TASK TO COMPLETE: Among the entries, find the lines with the string "grey" and report them.

SOURCE INFORMATION:
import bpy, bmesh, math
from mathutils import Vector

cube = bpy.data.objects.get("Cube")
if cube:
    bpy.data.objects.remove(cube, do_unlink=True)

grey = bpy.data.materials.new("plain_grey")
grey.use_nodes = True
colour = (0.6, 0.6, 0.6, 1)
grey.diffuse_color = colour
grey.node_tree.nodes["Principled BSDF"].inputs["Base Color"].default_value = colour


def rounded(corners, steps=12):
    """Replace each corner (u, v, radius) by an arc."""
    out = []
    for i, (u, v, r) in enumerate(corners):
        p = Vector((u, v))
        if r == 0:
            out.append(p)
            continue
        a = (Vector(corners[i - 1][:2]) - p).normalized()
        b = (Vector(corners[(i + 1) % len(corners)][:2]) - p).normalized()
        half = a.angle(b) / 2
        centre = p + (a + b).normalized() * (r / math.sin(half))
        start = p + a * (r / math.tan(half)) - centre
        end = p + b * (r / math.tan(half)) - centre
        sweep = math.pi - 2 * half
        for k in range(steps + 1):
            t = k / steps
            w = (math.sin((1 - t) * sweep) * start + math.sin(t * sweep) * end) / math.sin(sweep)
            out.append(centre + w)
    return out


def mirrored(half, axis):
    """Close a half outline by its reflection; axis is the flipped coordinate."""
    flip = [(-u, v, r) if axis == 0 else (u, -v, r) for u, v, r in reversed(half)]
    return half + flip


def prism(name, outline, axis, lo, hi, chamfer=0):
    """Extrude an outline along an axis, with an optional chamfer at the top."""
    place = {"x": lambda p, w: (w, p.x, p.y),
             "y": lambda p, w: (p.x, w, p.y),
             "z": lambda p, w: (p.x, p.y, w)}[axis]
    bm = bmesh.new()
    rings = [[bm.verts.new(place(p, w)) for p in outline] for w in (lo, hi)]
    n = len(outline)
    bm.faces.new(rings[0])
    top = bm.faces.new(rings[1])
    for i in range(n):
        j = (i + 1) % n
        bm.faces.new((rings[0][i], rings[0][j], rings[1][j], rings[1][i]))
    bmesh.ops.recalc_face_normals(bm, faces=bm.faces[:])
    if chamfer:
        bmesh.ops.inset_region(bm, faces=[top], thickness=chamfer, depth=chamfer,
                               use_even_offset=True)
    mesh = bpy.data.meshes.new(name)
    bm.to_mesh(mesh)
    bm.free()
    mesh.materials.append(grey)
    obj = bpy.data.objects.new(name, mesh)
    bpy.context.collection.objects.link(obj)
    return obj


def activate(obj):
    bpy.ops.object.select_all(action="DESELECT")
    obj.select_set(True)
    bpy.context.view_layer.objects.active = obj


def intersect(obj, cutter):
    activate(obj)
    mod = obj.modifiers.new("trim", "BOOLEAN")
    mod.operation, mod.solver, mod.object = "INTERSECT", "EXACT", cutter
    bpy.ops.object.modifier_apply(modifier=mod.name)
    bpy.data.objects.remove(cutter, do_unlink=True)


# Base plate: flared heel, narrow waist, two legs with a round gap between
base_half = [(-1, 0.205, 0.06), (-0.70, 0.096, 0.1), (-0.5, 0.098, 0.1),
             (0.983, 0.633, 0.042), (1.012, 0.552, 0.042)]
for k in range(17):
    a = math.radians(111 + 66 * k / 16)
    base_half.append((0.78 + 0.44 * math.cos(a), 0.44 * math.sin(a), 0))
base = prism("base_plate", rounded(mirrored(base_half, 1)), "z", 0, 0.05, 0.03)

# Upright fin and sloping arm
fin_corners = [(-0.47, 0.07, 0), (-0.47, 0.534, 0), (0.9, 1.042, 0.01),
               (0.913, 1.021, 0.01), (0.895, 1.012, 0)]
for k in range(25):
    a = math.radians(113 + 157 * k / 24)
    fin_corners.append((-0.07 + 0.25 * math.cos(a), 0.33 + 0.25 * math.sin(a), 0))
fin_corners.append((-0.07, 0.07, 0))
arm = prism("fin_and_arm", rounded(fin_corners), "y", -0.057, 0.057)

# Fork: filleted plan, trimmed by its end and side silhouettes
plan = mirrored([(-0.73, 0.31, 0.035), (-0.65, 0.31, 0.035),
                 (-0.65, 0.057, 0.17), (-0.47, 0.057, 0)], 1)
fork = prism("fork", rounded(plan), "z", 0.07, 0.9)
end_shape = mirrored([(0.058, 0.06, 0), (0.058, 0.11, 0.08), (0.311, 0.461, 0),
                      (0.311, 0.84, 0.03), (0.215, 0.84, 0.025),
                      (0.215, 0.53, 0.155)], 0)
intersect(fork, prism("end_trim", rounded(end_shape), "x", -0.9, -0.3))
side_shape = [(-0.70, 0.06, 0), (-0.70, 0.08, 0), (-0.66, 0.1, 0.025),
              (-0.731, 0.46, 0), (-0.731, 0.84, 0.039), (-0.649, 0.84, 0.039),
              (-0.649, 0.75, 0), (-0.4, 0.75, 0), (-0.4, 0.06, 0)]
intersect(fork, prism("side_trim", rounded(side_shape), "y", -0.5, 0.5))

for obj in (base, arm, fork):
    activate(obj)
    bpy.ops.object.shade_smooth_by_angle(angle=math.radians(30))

PROBLEM SOLUTION:
grey = bpy.data.materials.new("plain_grey")
grey.use_nodes = True
grey.diffuse_color = colour
grey.node_tree.nodes["Principled BSDF"].inputs["Base Color"].default_value = colour
    mesh.materials.append(grey)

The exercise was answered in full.